Exercise inputs =>
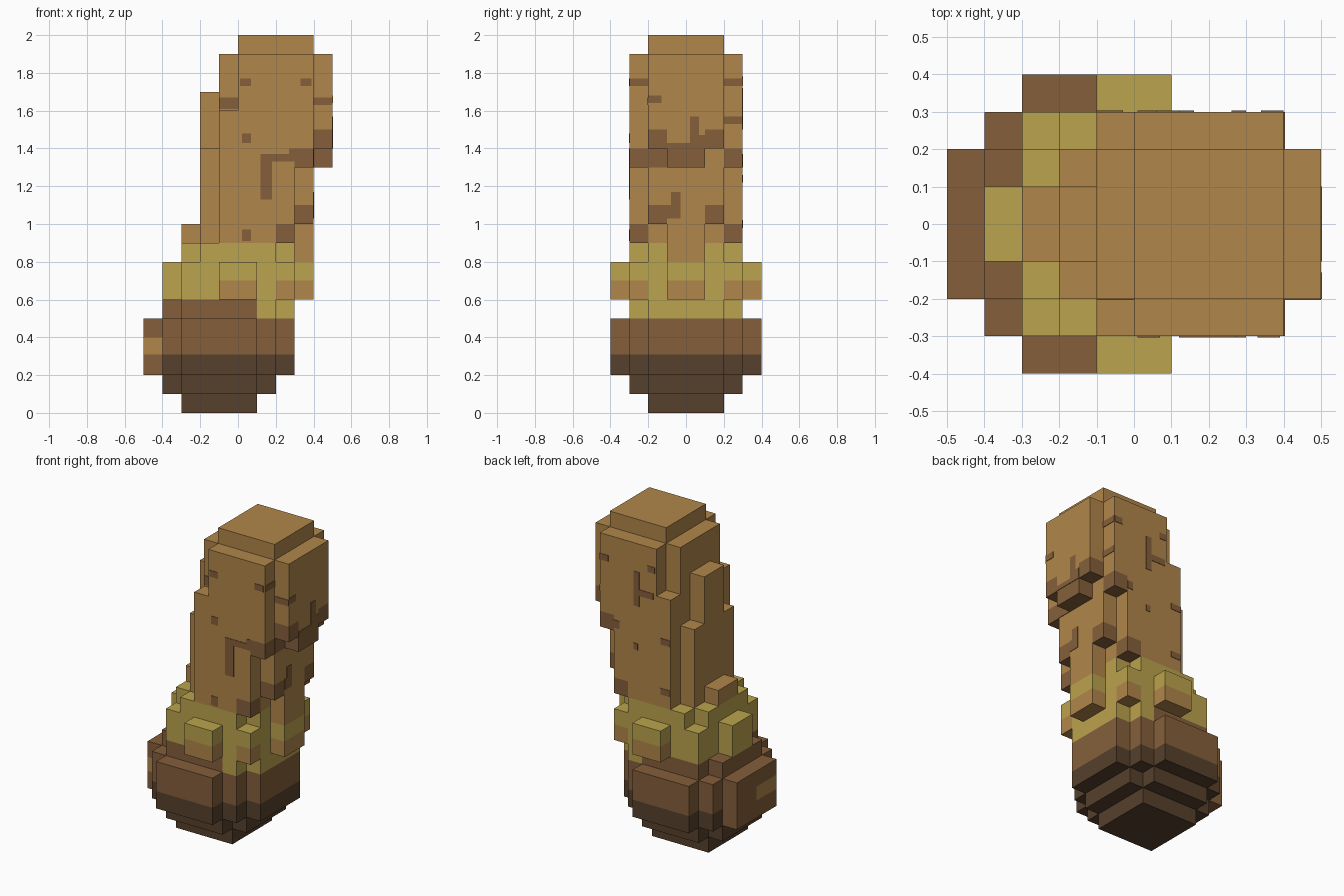
import bpy, bmesh
from mathutils import Vector

if "Cube" in bpy.data.objects:
    bpy.data.objects.remove(bpy.data.objects["Cube"], do_unlink=True)

U = 0.1  # block size


def material(name, rgb):
    lin = [((c / 255 + 0.055) / 1.055) ** 2.4 for c in rgb] + [1]
    m = bpy.data.materials.new(name)
    m.use_nodes = True
    m.diffuse_color = lin
    bsdf = m.node_tree.nodes["Principled BSDF"]
    bsdf.inputs["Base Color"].default_value = lin
    bsdf.inputs["Roughness"].default_value = 0.9
    return m


MATS = [material("tan", (176, 134, 74)), material("brown", (133, 95, 59)),
        material("dark_brown", (86, 64, 44)), material("yellow_green", (187, 163, 77))]
TAN, BROWN, DARK, YELLOW = range(4)
cells = {}


def fill(part, mat, x, y, z):
    """Fill blocks in x, z ranges; y is mirrored from an inner to an outer distance."""
    for i in range(*x):
        for k in range(*z):
            for j in range(*y):
                cells[i, j, k] = cells[i, -1 - j, k] = (part, mat)


def paint(mat, x, y, z):
    """Recolour existing blocks on both sides."""
    for i, j, k in list(cells):
        side = j if j >= 0 else -1 - j
        if x[0] <= i < x[1] and y[0] <= side < y[1] and z[0] <= k < z[1]:
            cells[i, j, k] = (cells[i, j, k][0], mat)


# Rounded base
fill("base", DARK, (-3, 1), (0, 2), (0, 1))
fill("base", DARK, (-4, 2), (0, 2), (1, 2))
fill("base", DARK, (-3, 1), (0, 3), (1, 2))
for z, mat in (((2, 3), DARK), ((3, 5), BROWN)):
    fill("base", mat, (-4, 2), (0, 3), z)
    fill("base", mat, (-3, 1), (0, 4), z)
    fill("base", mat, (-4, 3), (0, 2), z)
fill("base", BROWN, (-5, -4), (0, 2), (2, 5))

# Rim between base and collar, brown towards the back of the lean
fill("rim", BROWN, (-4, 1), (0, 2), (5, 6))
fill("rim", BROWN, (-3, 1), (0, 3), (5, 6))
fill("rim", YELLOW, (1, 3), (0, 2), (5, 6))
fill("rim", YELLOW, (1, 2), (0, 3), (5, 6))

# Collar with tabs
fill("collar", YELLOW, (-3, 3), (0, 3), (6, 8))
fill("collar", YELLOW, (-4, -3), (0, 1), (6, 8))
fill("collar", YELLOW, (-1, 1), (3, 4), (6, 8))
fill("collar", YELLOW, (3, 4), (0, 1), (6, 8))
fill("collar", YELLOW, (-2, 2), (0, 3), (8, 9))
fill("collar", YELLOW, (-3, 3), (0, 2), (8, 9))
paint(TAN, (-1, 1), (3, 4), (6, 7))
paint(TAN, (2, 3), (2, 3), (6, 7))
paint(TAN, (3, 4), (0, 1), (6, 7))

# Tall body
fill("body", TAN, (-1, 3), (0, 3), (9, 16))
fill("body", TAN, (0, 4), (0, 3), (16, 19))
fill("body", TAN, (-1, 0), (0, 2), (16, 19))
fill("body", TAN, (3, 4), (0, 2), (10, 16))
fill("body", TAN, (3, 4), (2, 3), (13, 16))
fill("body", TAN, (3, 4), (0, 1), (8, 10))
fill("body", TAN, (0, 4), (0, 2), (19, 20))
# Back ridges
fill("back_ridge", TAN, (-2, -1), (0, 2), (9, 14))
fill("back_ridge", TAN, (-2, -1), (0, 1), (14, 17))
fill("back_ridge", TAN, (-3, -2), (0, 1), (9, 10))
# Overhanging upper front
fill("overhang", TAN, (4, 5), (0, 2), (14, 19))
fill("overhang", BROWN, (4, 5), (0, 1), (13, 14))

# Brown lower corners
paint(BROWN, (4, 5), (1, 2), (14, 15))
paint(BROWN, (3, 4), (2, 3), (13, 14))
paint(BROWN, (3, 4), (1, 2), (10, 11))
paint(BROWN, (2, 3), (2, 3), (9, 10))
# Tan chip on one side of the base
for j in (-2, -1):
    cells[-5, j, 3] = ("base", TAN)


def new_object(name, bm):
    mesh = bpy.data.meshes.new(name)
    bm.to_mesh(mesh)
    bm.free()
    for m in MATS:
        mesh.materials.append(m)
    ob = bpy.data.objects.new(name, mesh)
    bpy.context.collection.objects.link(ob)
    return ob


def build_part(part):
    """Outer skin of one part's blocks, merged into large flat faces."""
    bm = bmesh.new()
    verts = {}

    def vert(p):
        key = tuple(round(c) for c in p)
        if key not in verts:
            x, y, z = key
            verts[key] = bm.verts.new((x * U, y * U, z * U + (0.01 if z == 3 else 0)))
        return verts[key]

    for cell, (owner, mat) in cells.items():
        if owner != part:
            continue
        for axis in range(3):
            for s in (0, 1):
                n = list(cell)
                n[axis] += 2 * s - 1
                if tuple(n) in cells:
                    continue
                a, b = Vector(), Vector()
                a[(axis + 1) % 3] = b[(axis + 2) % 3] = 1
                o = Vector(cell)
                o[axis] += s
                quad = [o, o + a, o + a + b, o + b]
                f = bm.faces.new([vert(p) for p in (quad if s else quad[::-1])])
                f.material_index = mat
    bmesh.ops.dissolve_limit(bm, angle_limit=0.02, verts=bm.verts[:],
                             edges=bm.edges[:], delimit={'MATERIAL'})
    new_object(part, bm)


for part in ("base", "rim", "collar", "body", "back_ridge", "overhang"):
    build_part(part)


def spots(name, axis, rows):
    """Thin brown plates: plane position, then horizontal and vertical ranges."""
    bm = bmesh.new()
    for pos, a0, a1, z0, z1 in rows:
        made = bmesh.ops.create_cube(bm, size=1)["verts"]
        for v in made:
            t = pos + v.co[axis] * 0.006
            h = (a0 + a1) / 2 + v.co[1 - axis] * (a1 - a0)
            z = (z0 + z1) / 2 + v.co.z * (z1 - z0)
            v.co = (t, h, z) if axis == 0 else (h, t, z)
    for f in bm.faces:
        f.material_index = BROWN
    new_object(name, bm)


# Painted spots
spots("front_spots", 1, [
    (-.3, .01, .07, 1.73, 1.77), (-.3, .33, .39, 1.73, 1.77), (-.2, -.1, 0, 1.61, 1.67),
    (-.3, .02, .07, 1.43, 1.48), (-.3, .12, .18, 1.13, 1.37), (-.3, .18, .3, 1.33, 1.37),
    (-.3, .27, .3, 1.36, 1.4), (-.2, .4, .5, 1.63, 1.67), (-.3, .02, .07, .91, .97)])
spots("back_spots", 1, [
    (.3, .12, .16, 1.5, 1.72), (.3, .02, .12, 1.57, 1.61), (.3, .34, .4, 1.73, 1.77),
    (.3, .01, .06, 1.74, 1.78), (.3, .26, .3, 1.32, 1.37), (.3, -.1, -.03, 1.3, 1.34),
    (.3, .13, .16, 1.22, 1.26), (.3, -.1, -.03, .98, 1.02)])
spots("side_spots", 0, [
    (.4, -.3, -.2, 1.73, 1.77), (.4, .2, .3, 1.73, 1.77), (.5, -.2, -.13, 1.64, 1.68),
    (.4, .2, .3, 1.53, 1.57), (.5, .02, .07, 1.4, 1.57), (.5, -.1, .02, 1.4, 1.43),
    (.5, .07, .1, 1.4, 1.47), (.4, -.2, -.1, 1.3, 1.4), (.4, -.1, -.03, 1.03, 1.1),
    (.4, -.08, -.03, 1.1, 1.17)])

What to produce => Restate each of the entries above word for word and skip every image.

Solution for this task =>
import bpy, bmesh
from mathutils import Vector

if "Cube" in bpy.data.objects:
    bpy.data.objects.remove(bpy.data.objects["Cube"], do_unlink=True)

U = 0.1  # block size


def material(name, rgb):
    lin = [((c / 255 + 0.055) / 1.055) ** 2.4 for c in rgb] + [1]
    m = bpy.data.materials.new(name)
    m.use_nodes = True
    m.diffuse_color = lin
    bsdf = m.node_tree.nodes["Principled BSDF"]
    bsdf.inputs["Base Color"].default_value = lin
    bsdf.inputs["Roughness"].default_value = 0.9
    return m


MATS = [material("tan", (176, 134, 74)), material("brown", (133, 95, 59)),
        material("dark_brown", (86, 64, 44)), material("yellow_green", (187, 163, 77))]
TAN, BROWN, DARK, YELLOW = range(4)
cells = {}


def fill(part, mat, x, y, z):
    """Fill blocks in x, z ranges; y is mirrored from an inner to an outer distance."""
    for i in range(*x):
        for k in range(*z):
            for j in range(*y):
                cells[i, j, k] = cells[i, -1 - j, k] = (part, mat)


def paint(mat, x, y, z):
    """Recolour existing blocks on both sides."""
    for i, j, k in list(cells):
        side = j if j >= 0 else -1 - j
        if x[0] <= i < x[1] and y[0] <= side < y[1] and z[0] <= k < z[1]:
            cells[i, j, k] = (cells[i, j, k][0], mat)


# Rounded base
fill("base", DARK, (-3, 1), (0, 2), (0, 1))
fill("base", DARK, (-4, 2), (0, 2), (1, 2))
fill("base", DARK, (-3, 1), (0, 3), (1, 2))
for z, mat in (((2, 3), DARK), ((3, 5), BROWN)):
    fill("base", mat, (-4, 2), (0, 3), z)
    fill("base", mat, (-3, 1), (0, 4), z)
    fill("base", mat, (-4, 3), (0, 2), z)
fill("base", BROWN, (-5, -4), (0, 2), (2, 5))

# Rim between base and collar, brown towards the back of the lean
fill("rim", BROWN, (-4, 1), (0, 2), (5, 6))
fill("rim", BROWN, (-3, 1), (0, 3), (5, 6))
fill("rim", YELLOW, (1, 3), (0, 2), (5, 6))
fill("rim", YELLOW, (1, 2), (0, 3), (5, 6))

# Collar with tabs
fill("collar", YELLOW, (-3, 3), (0, 3), (6, 8))
fill("collar", YELLOW, (-4, -3), (0, 1), (6, 8))
fill("collar", YELLOW, (-1, 1), (3, 4), (6, 8))
fill("collar", YELLOW, (3, 4), (0, 1), (6, 8))
fill("collar", YELLOW, (-2, 2), (0, 3), (8, 9))
fill("collar", YELLOW, (-3, 3), (0, 2), (8, 9))
paint(TAN, (-1, 1), (3, 4), (6, 7))
paint(TAN, (2, 3), (2, 3), (6, 7))
paint(TAN, (3, 4), (0, 1), (6, 7))

# Tall body
fill("body", TAN, (-1, 3), (0, 3), (9, 16))
fill("body", TAN, (0, 4), (0, 3), (16, 19))
fill("body", TAN, (-1, 0), (0, 2), (16, 19))
fill("body", TAN, (3, 4), (0, 2), (10, 16))
fill("body", TAN, (3, 4), (2, 3), (13, 16))
fill("body", TAN, (3, 4), (0, 1), (8, 10))
fill("body", TAN, (0, 4), (0, 2), (19, 20))
# Back ridges
fill("back_ridge", TAN, (-2, -1), (0, 2), (9, 14))
fill("back_ridge", TAN, (-2, -1), (0, 1), (14, 17))
fill("back_ridge", TAN, (-3, -2), (0, 1), (9, 10))
# Overhanging upper front
fill("overhang", TAN, (4, 5), (0, 2), (14, 19))
fill("overhang", BROWN, (4, 5), (0, 1), (13, 14))

# Brown lower corners
paint(BROWN, (4, 5), (1, 2), (14, 15))
paint(BROWN, (3, 4), (2, 3), (13, 14))
paint(BROWN, (3, 4), (1, 2), (10, 11))
paint(BROWN, (2, 3), (2, 3), (9, 10))
# Tan chip on one side of the base
for j in (-2, -1):
    cells[-5, j, 3] = ("base", TAN)


def new_object(name, bm):
    mesh = bpy.data.meshes.new(name)
    bm.to_mesh(mesh)
    bm.free()
    for m in MATS:
        mesh.materials.append(m)
    ob = bpy.data.objects.new(name, mesh)
    bpy.context.collection.objects.link(ob)
    return ob


def build_part(part):
    """Outer skin of one part's blocks, merged into large flat faces."""
    bm = bmesh.new()
    verts = {}

    def vert(p):
        key = tuple(round(c) for c in p)
        if key not in verts:
            x, y, z = key
            verts[key] = bm.verts.new((x * U, y * U, z * U + (0.01 if z == 3 else 0)))
        return verts[key]

    for cell, (owner, mat) in cells.items():
        if owner != part:
            continue
        for axis in range(3):
            for s in (0, 1):
                n = list(cell)
                n[axis] += 2 * s - 1
                if tuple(n) in cells:
                    continue
                a, b = Vector(), Vector()
                a[(axis + 1) % 3] = b[(axis + 2) % 3] = 1
                o = Vector(cell)
                o[axis] += s
                quad = [o, o + a, o + a + b, o + b]
                f = bm.faces.new([vert(p) for p in (quad if s else quad[::-1])])
                f.material_index = mat
    bmesh.ops.dissolve_limit(bm, angle_limit=0.02, verts=bm.verts[:],
                             edges=bm.edges[:], delimit={'MATERIAL'})
    new_object(part, bm)


for part in ("base", "rim", "collar", "body", "back_ridge", "overhang"):
    build_part(part)


def spots(name, axis, rows):
    """Thin brown plates: plane position, then horizontal and vertical ranges."""
    bm = bmesh.new()
    for pos, a0, a1, z0, z1 in rows:
        made = bmesh.ops.create_cube(bm, size=1)["verts"]
        for v in made:
            t = pos + v.co[axis] * 0.006
            h = (a0 + a1) / 2 + v.co[1 - axis] * (a1 - a0)
            z = (z0 + z1) / 2 + v.co.z * (z1 - z0)
            v.co = (t, h, z) if axis == 0 else (h, t, z)
    for f in bm.faces:
        f.material_index = BROWN
    new_object(name, bm)


# Painted spots
spots("front_spots", 1, [
    (-.3, .01, .07, 1.73, 1.77), (-.3, .33, .39, 1.73, 1.77), (-.2, -.1, 0, 1.61, 1.67),
    (-.3, .02, .07, 1.43, 1.48), (-.3, .12, .18, 1.13, 1.37), (-.3, .18, .3, 1.33, 1.37),
    (-.3, .27, .3, 1.36, 1.4), (-.2, .4, .5, 1.63, 1.67), (-.3, .02, .07, .91, .97)])
spots("back_spots", 1, [
    (.3, .12, .16, 1.5, 1.72), (.3, .02, .12, 1.57, 1.61), (.3, .34, .4, 1.73, 1.77),
    (.3, .01, .06, 1.74, 1.78), (.3, .26, .3, 1.32, 1.37), (.3, -.1, -.03, 1.3, 1.34),
    (.3, .13, .16, 1.22, 1.26), (.3, -.1, -.03, .98, 1.02)])
spots("side_spots", 0, [
    (.4, -.3, -.2, 1.73, 1.77), (.4, .2, .3, 1.73, 1.77), (.5, -.2, -.13, 1.64, 1.68),
    (.4, .2, .3, 1.53, 1.57), (.5, .02, .07, 1.4, 1.57), (.5, -.1, .02, 1.4, 1.43),
    (.5, .07, .1, 1.4, 1.47), (.4, -.2, -.1, 1.3, 1.4), (.4, -.1, -.03, 1.03, 1.1),
    (.4, -.08, -.03, 1.1, 1.17)])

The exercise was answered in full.